• [About this task] Exclude pictures and give again exactly the lines of the listing, beginning with its first line and ending with the one that contains "w = t.cross(axis).normalized()".
==================================================
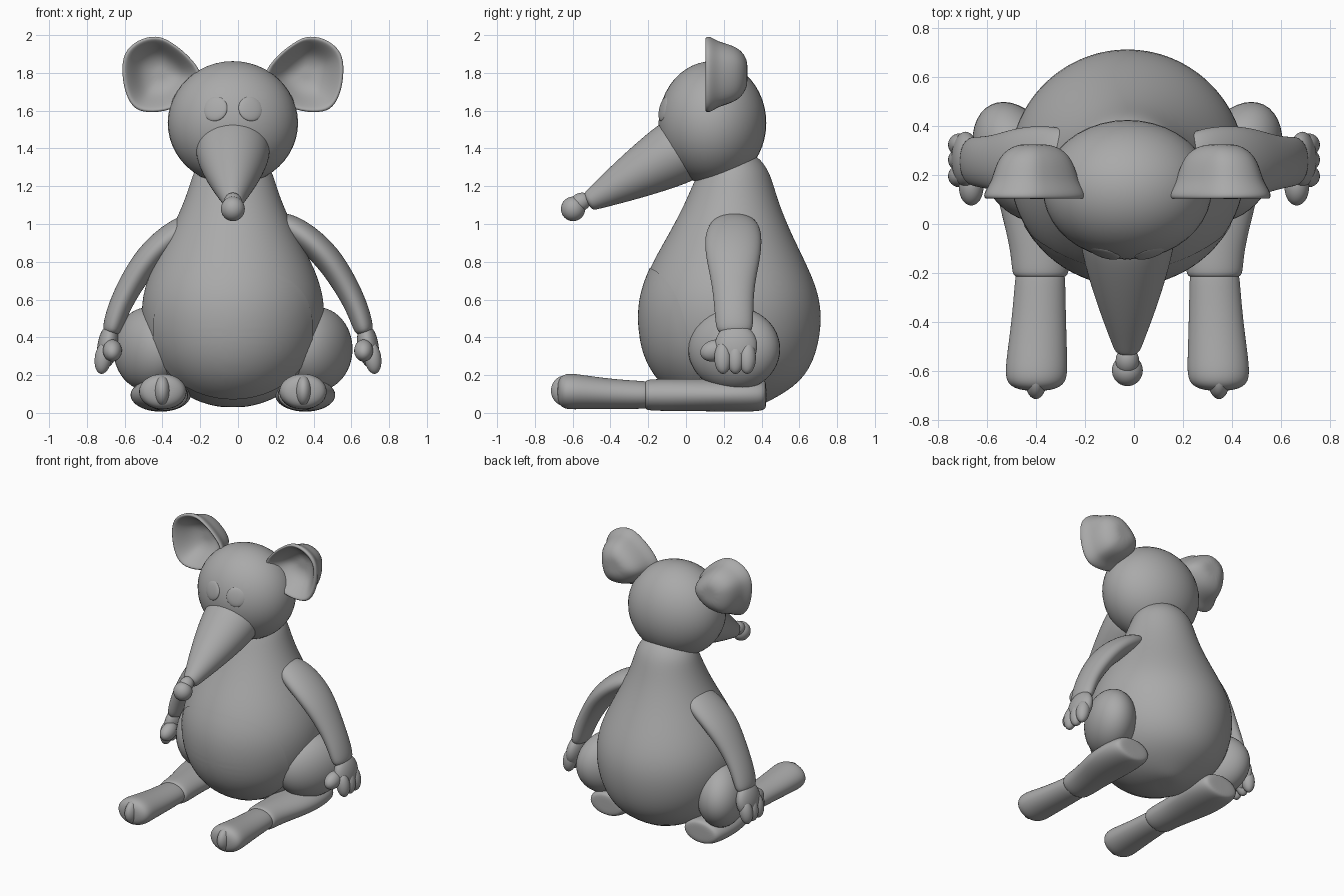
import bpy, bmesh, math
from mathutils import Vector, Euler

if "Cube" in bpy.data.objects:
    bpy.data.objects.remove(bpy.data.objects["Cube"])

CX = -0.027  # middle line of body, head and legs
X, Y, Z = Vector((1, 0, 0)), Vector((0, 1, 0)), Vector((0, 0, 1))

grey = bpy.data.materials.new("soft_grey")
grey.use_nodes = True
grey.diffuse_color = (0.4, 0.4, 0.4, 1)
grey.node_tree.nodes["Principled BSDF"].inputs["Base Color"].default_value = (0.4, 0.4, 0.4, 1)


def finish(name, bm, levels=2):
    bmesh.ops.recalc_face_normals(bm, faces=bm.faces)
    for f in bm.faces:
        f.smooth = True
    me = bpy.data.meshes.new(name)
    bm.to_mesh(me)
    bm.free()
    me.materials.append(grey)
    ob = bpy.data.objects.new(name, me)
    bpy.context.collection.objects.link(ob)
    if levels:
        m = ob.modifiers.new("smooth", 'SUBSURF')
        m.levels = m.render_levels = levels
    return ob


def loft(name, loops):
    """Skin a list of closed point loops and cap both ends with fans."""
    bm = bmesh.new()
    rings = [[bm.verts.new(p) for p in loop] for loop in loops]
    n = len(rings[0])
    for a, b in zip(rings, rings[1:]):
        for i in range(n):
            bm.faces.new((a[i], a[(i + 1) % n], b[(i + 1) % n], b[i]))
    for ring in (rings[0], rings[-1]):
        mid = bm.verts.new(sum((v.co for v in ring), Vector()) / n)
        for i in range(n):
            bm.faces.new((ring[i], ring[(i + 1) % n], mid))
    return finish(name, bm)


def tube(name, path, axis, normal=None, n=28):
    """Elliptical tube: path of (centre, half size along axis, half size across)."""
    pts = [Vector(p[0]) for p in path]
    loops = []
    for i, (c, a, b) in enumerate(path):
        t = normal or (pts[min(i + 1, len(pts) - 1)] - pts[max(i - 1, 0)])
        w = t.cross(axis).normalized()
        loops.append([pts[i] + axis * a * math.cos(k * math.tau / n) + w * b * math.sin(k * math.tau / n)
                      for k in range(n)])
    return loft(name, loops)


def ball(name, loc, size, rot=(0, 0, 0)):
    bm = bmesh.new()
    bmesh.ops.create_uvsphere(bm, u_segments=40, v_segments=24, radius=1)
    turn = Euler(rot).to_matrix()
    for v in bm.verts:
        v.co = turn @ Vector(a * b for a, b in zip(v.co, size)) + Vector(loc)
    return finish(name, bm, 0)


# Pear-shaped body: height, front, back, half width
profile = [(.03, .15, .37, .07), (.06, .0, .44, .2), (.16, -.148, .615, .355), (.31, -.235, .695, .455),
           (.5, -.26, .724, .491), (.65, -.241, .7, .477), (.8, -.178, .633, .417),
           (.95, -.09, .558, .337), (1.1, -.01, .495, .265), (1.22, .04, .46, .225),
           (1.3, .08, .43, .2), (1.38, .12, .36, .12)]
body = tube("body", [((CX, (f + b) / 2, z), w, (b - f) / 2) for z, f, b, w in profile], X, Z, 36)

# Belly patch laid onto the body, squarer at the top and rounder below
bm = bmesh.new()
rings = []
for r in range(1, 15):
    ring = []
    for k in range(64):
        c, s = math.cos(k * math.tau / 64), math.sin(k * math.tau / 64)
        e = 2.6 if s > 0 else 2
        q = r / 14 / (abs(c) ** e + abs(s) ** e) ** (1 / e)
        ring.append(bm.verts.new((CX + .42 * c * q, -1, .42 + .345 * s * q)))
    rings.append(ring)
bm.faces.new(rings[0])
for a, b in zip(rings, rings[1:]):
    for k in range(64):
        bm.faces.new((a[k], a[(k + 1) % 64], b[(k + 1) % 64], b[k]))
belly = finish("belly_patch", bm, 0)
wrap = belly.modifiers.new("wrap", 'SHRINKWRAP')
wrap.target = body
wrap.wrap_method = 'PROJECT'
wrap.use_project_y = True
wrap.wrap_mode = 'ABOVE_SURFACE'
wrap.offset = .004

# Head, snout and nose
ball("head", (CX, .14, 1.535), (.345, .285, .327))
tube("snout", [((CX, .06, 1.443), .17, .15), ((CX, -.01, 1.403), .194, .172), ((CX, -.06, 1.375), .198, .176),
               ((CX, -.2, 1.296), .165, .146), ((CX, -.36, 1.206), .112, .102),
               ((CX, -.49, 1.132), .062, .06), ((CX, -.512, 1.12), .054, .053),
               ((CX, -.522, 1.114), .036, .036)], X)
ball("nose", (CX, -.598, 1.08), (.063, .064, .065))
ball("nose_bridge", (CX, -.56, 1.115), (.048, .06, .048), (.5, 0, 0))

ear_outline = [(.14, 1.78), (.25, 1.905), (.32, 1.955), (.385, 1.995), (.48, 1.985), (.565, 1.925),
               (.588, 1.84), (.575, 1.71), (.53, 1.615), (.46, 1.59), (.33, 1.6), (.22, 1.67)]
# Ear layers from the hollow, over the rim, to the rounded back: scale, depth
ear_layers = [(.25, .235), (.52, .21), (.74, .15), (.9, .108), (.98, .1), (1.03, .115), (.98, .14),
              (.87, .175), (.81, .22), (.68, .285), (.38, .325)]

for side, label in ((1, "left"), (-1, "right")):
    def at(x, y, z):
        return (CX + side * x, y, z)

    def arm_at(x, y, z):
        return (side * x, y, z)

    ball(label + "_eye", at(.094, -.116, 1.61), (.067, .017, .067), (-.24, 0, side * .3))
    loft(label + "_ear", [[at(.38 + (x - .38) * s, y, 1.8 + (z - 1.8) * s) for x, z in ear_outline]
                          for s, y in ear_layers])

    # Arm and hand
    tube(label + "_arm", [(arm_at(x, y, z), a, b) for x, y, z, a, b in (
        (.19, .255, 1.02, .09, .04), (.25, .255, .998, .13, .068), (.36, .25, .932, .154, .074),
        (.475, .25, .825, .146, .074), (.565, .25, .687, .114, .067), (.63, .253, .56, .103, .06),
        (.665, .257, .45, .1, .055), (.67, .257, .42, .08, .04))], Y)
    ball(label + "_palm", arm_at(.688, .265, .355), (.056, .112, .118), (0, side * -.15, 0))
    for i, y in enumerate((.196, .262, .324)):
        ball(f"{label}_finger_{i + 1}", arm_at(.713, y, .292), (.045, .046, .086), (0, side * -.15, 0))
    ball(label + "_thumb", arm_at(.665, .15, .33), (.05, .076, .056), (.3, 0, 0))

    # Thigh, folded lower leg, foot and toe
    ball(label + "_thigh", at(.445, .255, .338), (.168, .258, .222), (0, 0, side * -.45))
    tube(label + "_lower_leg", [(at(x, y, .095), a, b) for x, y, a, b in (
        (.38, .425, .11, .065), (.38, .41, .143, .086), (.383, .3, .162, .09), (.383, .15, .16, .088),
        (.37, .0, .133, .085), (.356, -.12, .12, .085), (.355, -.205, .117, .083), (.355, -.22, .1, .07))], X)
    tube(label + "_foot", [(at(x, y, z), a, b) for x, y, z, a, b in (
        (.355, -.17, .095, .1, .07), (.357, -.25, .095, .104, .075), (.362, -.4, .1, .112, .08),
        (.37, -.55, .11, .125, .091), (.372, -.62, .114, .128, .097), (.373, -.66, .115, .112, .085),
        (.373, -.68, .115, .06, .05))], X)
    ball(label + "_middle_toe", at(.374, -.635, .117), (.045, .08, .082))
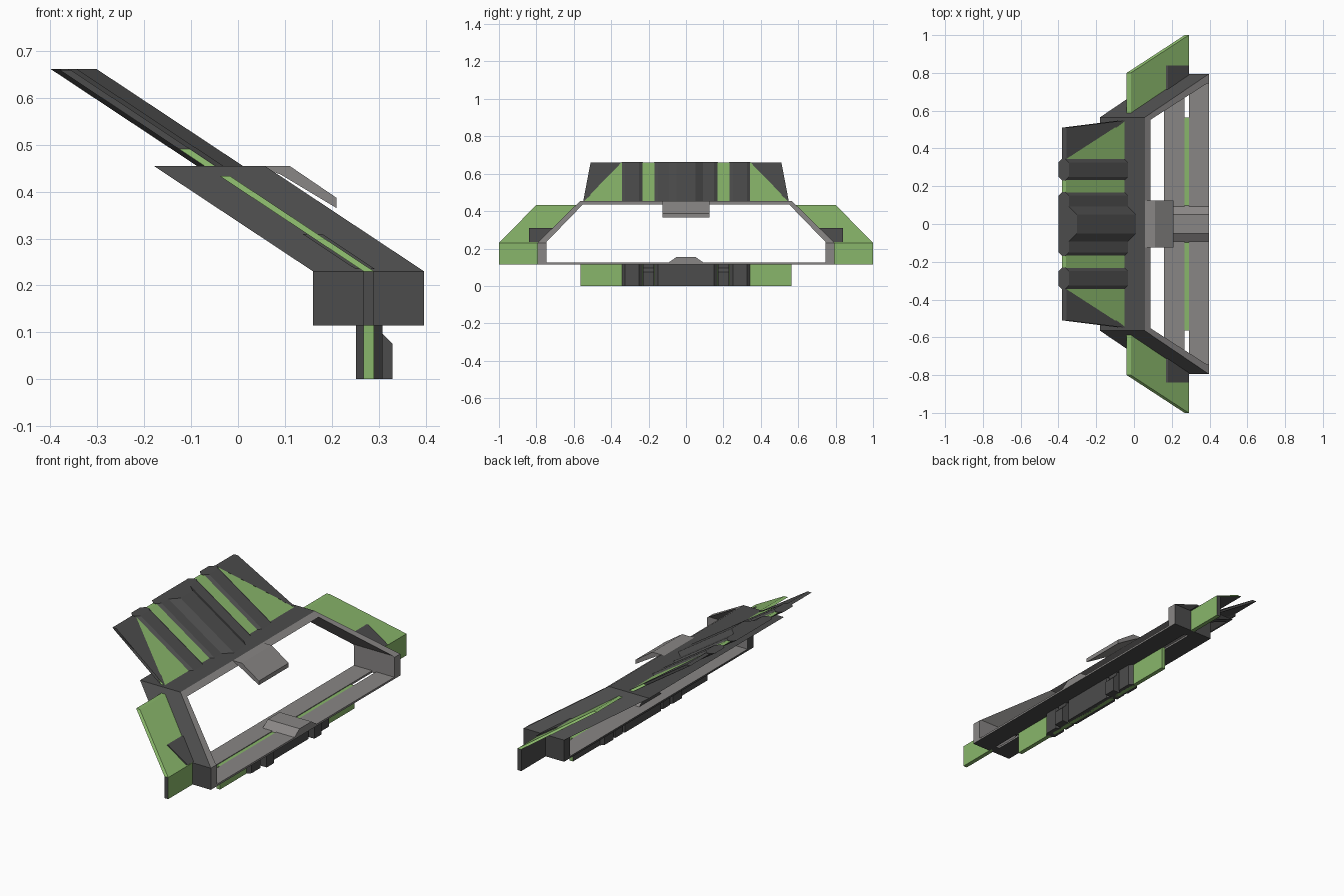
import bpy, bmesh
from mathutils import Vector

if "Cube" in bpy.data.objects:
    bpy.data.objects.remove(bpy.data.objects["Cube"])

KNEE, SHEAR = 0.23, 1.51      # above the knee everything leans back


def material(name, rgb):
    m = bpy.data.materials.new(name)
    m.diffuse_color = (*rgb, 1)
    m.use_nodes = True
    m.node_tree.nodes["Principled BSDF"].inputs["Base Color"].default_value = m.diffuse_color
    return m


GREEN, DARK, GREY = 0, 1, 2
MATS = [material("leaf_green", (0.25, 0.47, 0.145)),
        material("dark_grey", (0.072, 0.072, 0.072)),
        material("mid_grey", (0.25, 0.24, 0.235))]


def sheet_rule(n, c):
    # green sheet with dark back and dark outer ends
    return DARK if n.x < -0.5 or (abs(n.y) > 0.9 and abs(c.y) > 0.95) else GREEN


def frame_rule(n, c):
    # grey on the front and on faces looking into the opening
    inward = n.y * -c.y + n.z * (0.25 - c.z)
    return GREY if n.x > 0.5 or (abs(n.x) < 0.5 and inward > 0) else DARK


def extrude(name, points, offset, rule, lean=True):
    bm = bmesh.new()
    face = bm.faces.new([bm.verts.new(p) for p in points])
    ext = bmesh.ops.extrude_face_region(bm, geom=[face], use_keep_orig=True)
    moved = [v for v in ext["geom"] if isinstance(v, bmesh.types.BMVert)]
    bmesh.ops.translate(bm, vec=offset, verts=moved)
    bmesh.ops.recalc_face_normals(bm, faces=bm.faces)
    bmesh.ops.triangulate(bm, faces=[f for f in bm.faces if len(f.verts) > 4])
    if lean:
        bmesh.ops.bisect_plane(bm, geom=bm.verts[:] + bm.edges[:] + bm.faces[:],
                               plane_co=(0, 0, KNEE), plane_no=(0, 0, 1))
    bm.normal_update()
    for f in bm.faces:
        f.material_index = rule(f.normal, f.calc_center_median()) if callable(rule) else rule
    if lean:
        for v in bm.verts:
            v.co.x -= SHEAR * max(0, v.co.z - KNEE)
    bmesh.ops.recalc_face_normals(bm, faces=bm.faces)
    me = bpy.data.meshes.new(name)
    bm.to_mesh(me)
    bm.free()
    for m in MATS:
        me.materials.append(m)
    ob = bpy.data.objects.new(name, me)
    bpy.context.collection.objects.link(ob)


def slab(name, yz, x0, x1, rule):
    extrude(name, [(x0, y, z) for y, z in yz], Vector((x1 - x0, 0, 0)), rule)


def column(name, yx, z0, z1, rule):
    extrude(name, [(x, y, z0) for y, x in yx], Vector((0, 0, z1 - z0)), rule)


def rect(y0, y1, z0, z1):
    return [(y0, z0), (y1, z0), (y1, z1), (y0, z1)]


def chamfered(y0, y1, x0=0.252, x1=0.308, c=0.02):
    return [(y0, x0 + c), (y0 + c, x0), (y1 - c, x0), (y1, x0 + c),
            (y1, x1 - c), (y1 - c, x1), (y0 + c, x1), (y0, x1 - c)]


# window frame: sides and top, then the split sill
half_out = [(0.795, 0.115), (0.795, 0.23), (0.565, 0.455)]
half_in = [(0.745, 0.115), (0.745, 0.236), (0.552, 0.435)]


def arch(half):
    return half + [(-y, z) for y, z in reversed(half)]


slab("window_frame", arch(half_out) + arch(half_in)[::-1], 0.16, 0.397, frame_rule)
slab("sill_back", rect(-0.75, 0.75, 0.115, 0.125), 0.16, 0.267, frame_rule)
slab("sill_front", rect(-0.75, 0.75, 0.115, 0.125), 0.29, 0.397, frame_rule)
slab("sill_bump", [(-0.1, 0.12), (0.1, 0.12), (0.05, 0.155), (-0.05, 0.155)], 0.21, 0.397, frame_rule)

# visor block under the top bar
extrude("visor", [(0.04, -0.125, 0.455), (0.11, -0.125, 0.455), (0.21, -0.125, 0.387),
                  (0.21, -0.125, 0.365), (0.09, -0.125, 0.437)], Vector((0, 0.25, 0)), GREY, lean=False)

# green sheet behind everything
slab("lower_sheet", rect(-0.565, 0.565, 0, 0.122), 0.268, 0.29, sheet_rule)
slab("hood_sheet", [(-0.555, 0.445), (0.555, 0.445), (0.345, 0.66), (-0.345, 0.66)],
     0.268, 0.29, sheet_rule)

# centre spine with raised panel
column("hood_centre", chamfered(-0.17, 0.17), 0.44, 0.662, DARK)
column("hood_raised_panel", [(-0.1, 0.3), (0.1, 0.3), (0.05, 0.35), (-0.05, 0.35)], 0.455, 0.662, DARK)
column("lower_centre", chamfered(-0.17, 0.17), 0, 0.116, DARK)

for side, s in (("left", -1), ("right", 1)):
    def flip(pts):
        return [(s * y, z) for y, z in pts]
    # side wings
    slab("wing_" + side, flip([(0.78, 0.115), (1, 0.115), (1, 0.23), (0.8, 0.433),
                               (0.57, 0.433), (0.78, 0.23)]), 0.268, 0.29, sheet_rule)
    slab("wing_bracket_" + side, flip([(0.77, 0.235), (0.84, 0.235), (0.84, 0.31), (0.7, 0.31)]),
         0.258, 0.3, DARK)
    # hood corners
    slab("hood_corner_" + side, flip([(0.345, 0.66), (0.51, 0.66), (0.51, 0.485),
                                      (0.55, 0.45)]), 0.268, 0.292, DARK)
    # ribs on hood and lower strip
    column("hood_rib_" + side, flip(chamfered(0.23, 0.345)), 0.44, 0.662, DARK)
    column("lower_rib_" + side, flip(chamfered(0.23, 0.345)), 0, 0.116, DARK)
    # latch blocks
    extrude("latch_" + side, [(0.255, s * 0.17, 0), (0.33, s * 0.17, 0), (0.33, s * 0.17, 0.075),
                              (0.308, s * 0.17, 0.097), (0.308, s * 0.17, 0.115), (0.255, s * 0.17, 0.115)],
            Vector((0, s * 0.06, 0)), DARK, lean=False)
==================================================
• [Task response]
import bpy, bmesh, math
from mathutils import Vector, Euler

if "Cube" in bpy.data.objects:
    bpy.data.objects.remove(bpy.data.objects["Cube"])

CX = -0.027  # middle line of body, head and legs
X, Y, Z = Vector((1, 0, 0)), Vector((0, 1, 0)), Vector((0, 0, 1))

grey = bpy.data.materials.new("soft_grey")
grey.use_nodes = True
grey.diffuse_color = (0.4, 0.4, 0.4, 1)
grey.node_tree.nodes["Principled BSDF"].inputs["Base Color"].default_value = (0.4, 0.4, 0.4, 1)


def finish(name, bm, levels=2):
    bmesh.ops.recalc_face_normals(bm, faces=bm.faces)
    for f in bm.faces:
        f.smooth = True
    me = bpy.data.meshes.new(name)
    bm.to_mesh(me)
    bm.free()
    me.materials.append(grey)
    ob = bpy.data.objects.new(name, me)
    bpy.context.collection.objects.link(ob)
    if levels:
        m = ob.modifiers.new("smooth", 'SUBSURF')
        m.levels = m.render_levels = levels
    return ob


def loft(name, loops):
    """Skin a list of closed point loops and cap both ends with fans."""
    bm = bmesh.new()
    rings = [[bm.verts.new(p) for p in loop] for loop in loops]
    n = len(rings[0])
    for a, b in zip(rings, rings[1:]):
        for i in range(n):
            bm.faces.new((a[i], a[(i + 1) % n], b[(i + 1) % n], b[i]))
    for ring in (rings[0], rings[-1]):
        mid = bm.verts.new(sum((v.co for v in ring), Vector()) / n)
        for i in range(n):
            bm.faces.new((ring[i], ring[(i + 1) % n], mid))
    return finish(name, bm)


def tube(name, path, axis, normal=None, n=28):
    """Elliptical tube: path of (centre, half size along axis, half size across)."""
    pts = [Vector(p[0]) for p in path]
    loops = []
    for i, (c, a, b) in enumerate(path):
        t = normal or (pts[min(i + 1, len(pts) - 1)] - pts[max(i - 1, 0)])
        w = t.cross(axis).normalized()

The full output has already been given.